* _WORK TASK_
Count the lines that contain the string "range" in the records beneath, and respond with the number only.

* _RECORDS PROVIDED_
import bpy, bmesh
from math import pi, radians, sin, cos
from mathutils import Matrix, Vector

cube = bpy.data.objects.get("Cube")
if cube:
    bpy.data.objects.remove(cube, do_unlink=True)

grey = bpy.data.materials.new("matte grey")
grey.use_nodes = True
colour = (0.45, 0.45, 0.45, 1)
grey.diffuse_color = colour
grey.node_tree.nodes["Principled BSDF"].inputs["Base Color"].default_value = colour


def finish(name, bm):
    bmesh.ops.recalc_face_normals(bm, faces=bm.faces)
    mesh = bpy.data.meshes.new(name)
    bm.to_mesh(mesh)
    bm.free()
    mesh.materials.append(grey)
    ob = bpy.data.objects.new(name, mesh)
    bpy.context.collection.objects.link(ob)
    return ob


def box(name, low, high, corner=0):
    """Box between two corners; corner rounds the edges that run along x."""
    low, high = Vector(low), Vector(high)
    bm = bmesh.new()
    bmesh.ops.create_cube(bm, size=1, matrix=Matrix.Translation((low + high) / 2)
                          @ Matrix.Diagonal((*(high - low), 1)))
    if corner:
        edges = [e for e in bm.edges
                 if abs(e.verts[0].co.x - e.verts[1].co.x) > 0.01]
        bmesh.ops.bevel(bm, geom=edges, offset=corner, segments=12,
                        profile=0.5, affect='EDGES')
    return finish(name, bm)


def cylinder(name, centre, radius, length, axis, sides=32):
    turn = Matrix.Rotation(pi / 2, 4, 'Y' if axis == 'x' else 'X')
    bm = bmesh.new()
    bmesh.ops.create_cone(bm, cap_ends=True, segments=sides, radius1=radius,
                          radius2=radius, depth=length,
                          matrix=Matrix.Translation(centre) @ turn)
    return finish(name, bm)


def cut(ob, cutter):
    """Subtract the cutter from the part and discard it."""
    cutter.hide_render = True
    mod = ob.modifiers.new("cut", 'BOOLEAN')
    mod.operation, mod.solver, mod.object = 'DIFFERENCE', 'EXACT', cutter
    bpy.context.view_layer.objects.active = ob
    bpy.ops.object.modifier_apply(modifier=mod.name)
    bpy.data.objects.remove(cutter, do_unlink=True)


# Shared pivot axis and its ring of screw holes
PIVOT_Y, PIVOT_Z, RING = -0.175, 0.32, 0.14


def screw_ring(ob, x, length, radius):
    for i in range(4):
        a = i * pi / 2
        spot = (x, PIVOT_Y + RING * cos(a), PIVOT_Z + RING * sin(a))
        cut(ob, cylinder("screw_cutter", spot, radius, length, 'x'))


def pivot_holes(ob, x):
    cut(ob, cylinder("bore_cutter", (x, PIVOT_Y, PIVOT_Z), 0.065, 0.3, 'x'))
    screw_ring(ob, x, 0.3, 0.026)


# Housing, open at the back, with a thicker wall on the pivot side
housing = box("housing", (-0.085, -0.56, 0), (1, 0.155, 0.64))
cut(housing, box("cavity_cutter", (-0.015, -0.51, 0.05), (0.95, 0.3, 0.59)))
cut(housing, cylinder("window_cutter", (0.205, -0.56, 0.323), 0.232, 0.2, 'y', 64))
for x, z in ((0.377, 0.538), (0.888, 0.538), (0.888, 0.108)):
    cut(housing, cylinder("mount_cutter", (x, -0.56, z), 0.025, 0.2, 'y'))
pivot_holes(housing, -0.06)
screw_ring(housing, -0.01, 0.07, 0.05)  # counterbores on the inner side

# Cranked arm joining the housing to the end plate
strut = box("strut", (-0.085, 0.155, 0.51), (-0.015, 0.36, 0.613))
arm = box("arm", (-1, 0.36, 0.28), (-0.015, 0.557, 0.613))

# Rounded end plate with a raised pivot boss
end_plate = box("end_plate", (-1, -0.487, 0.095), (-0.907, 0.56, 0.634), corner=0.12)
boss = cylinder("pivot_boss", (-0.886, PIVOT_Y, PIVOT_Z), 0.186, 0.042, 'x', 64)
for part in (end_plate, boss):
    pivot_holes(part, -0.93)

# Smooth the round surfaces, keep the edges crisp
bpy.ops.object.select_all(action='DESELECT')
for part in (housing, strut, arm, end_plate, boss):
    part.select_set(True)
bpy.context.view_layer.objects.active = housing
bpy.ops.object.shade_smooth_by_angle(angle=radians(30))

--

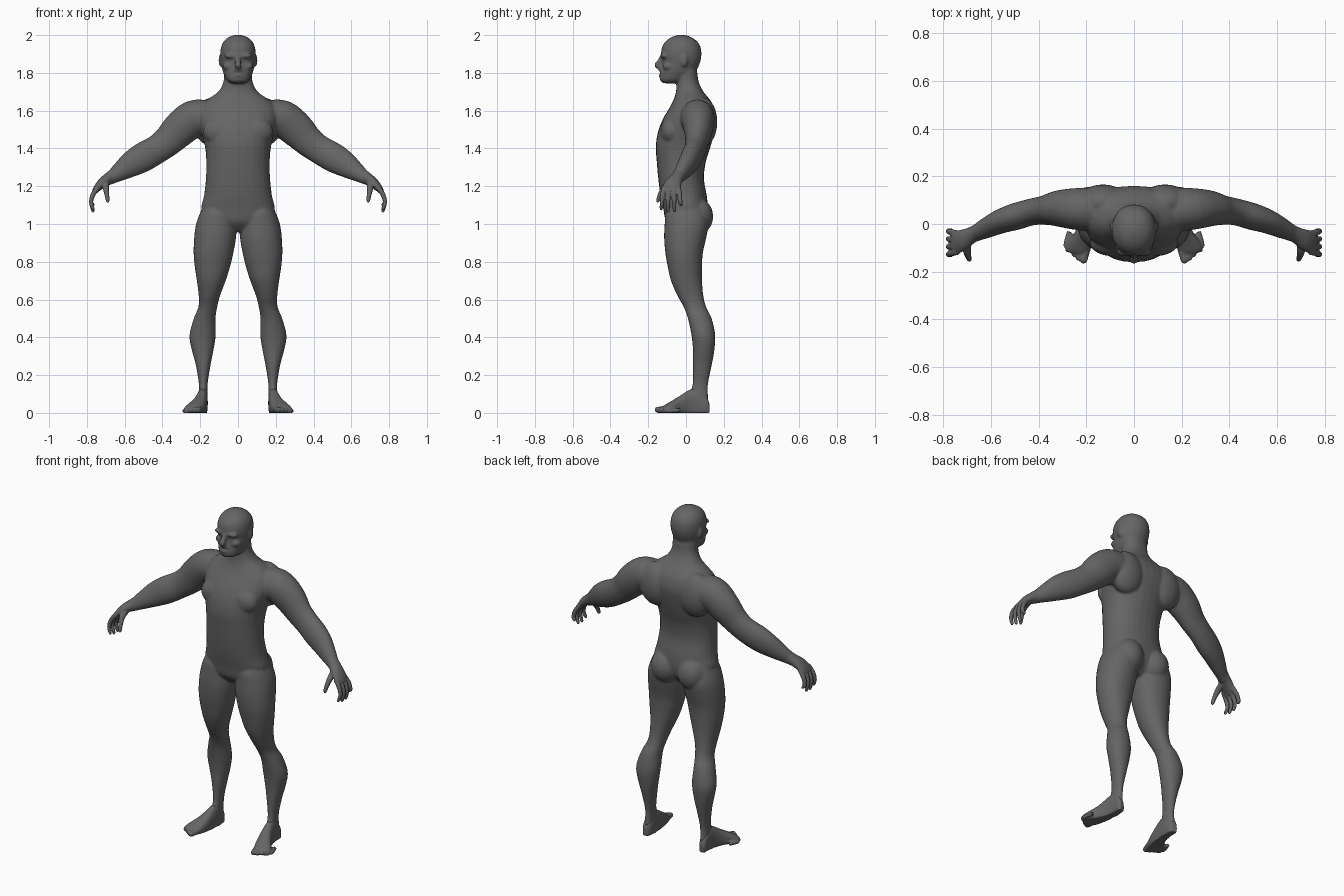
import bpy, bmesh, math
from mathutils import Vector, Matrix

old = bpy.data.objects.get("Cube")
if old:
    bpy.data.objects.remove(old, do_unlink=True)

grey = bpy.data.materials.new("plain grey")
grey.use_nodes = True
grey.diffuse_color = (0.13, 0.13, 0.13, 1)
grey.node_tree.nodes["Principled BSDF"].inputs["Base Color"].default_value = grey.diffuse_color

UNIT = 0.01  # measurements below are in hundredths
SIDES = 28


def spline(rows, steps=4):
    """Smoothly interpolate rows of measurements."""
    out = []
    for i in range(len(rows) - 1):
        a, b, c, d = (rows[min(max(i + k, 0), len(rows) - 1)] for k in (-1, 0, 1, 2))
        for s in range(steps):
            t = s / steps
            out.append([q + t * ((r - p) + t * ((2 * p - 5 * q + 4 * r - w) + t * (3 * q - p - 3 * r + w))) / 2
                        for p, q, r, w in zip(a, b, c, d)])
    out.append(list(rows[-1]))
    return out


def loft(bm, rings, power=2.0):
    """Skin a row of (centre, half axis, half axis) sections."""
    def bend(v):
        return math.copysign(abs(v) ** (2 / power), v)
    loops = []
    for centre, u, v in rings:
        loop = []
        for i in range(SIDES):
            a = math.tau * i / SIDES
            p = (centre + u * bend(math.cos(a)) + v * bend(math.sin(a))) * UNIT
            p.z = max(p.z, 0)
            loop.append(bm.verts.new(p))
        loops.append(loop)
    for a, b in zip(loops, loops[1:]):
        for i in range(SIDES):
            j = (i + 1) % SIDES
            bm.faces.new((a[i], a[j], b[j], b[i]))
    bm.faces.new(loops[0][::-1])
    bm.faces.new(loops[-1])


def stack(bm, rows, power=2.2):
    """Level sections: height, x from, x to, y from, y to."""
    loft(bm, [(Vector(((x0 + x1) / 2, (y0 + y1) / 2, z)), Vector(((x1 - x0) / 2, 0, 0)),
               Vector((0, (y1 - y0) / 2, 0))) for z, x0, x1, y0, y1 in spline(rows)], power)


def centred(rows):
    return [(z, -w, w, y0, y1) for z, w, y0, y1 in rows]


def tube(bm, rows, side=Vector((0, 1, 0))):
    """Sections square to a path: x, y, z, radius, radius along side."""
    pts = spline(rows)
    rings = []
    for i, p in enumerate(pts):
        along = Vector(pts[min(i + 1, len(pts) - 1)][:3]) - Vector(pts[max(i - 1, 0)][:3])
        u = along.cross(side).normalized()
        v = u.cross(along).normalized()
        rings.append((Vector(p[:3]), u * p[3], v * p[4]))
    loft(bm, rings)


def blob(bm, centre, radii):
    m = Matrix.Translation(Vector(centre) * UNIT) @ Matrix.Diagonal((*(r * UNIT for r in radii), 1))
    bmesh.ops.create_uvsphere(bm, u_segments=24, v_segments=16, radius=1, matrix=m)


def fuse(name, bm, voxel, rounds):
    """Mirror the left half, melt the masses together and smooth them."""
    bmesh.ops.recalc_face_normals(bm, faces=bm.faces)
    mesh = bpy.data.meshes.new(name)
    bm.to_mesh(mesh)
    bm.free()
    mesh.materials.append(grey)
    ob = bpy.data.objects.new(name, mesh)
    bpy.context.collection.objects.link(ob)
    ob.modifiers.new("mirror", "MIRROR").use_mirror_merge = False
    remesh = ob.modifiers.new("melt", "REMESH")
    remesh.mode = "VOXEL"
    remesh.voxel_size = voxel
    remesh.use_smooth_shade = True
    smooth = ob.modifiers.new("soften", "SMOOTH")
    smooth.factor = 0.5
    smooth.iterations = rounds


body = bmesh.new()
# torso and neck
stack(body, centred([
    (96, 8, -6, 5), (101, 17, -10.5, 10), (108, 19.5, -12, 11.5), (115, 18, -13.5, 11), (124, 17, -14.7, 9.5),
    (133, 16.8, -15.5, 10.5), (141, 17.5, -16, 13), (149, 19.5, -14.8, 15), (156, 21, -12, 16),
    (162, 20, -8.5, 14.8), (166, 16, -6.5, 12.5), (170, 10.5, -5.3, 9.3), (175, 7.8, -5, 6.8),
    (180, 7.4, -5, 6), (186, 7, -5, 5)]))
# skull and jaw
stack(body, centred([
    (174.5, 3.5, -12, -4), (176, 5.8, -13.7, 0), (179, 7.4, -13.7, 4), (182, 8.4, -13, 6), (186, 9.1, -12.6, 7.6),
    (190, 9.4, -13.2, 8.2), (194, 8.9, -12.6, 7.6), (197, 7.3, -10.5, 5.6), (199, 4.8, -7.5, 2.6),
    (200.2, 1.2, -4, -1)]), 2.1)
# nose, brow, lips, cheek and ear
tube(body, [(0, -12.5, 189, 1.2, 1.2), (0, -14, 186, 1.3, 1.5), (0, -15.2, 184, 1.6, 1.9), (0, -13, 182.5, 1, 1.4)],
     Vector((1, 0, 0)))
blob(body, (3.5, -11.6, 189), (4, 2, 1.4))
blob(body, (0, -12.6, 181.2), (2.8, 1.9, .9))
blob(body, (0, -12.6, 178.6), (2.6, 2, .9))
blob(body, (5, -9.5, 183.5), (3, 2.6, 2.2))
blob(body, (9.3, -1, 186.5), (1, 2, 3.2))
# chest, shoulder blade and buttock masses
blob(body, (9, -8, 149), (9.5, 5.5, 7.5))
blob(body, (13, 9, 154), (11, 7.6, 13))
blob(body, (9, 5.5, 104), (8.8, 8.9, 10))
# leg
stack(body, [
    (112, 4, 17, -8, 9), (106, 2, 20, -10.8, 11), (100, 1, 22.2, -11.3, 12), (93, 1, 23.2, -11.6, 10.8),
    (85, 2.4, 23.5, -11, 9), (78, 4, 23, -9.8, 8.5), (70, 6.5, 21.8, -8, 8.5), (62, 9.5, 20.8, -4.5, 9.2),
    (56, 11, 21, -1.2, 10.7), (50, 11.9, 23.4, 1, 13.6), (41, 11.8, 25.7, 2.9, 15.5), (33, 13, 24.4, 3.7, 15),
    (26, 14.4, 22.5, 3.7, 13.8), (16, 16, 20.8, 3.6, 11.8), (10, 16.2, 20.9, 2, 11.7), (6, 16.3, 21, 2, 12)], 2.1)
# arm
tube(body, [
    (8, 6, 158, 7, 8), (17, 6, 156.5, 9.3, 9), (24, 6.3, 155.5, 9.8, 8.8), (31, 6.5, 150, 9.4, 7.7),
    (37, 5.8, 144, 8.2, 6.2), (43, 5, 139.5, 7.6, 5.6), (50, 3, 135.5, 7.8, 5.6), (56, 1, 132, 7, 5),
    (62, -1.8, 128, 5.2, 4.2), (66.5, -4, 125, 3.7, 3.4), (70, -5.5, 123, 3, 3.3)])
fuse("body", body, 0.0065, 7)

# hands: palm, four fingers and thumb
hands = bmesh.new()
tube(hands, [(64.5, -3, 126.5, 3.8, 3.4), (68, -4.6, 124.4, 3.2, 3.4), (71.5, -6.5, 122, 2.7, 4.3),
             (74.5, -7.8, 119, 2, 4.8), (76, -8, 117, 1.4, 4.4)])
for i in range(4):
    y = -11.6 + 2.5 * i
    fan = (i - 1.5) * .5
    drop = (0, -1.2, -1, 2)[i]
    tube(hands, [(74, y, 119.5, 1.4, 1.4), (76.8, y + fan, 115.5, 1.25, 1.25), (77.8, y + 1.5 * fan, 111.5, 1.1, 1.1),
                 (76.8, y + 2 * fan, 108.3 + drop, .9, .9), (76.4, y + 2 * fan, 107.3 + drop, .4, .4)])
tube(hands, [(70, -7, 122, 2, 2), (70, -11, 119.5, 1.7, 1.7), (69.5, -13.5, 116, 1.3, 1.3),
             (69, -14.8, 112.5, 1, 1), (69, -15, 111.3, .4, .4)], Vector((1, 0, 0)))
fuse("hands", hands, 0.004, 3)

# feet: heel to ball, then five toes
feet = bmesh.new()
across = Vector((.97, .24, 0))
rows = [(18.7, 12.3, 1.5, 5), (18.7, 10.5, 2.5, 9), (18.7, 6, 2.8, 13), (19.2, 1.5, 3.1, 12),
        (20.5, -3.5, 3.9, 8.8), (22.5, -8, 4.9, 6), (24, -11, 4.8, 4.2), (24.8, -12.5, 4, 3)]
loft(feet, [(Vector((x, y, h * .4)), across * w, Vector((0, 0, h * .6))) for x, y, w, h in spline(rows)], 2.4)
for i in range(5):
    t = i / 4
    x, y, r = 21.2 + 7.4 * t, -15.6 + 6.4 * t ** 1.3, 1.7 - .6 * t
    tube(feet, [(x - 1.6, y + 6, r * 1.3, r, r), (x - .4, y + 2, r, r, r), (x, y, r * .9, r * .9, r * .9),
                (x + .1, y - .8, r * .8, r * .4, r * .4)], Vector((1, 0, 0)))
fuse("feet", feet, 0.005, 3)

* _OUTPUT_
7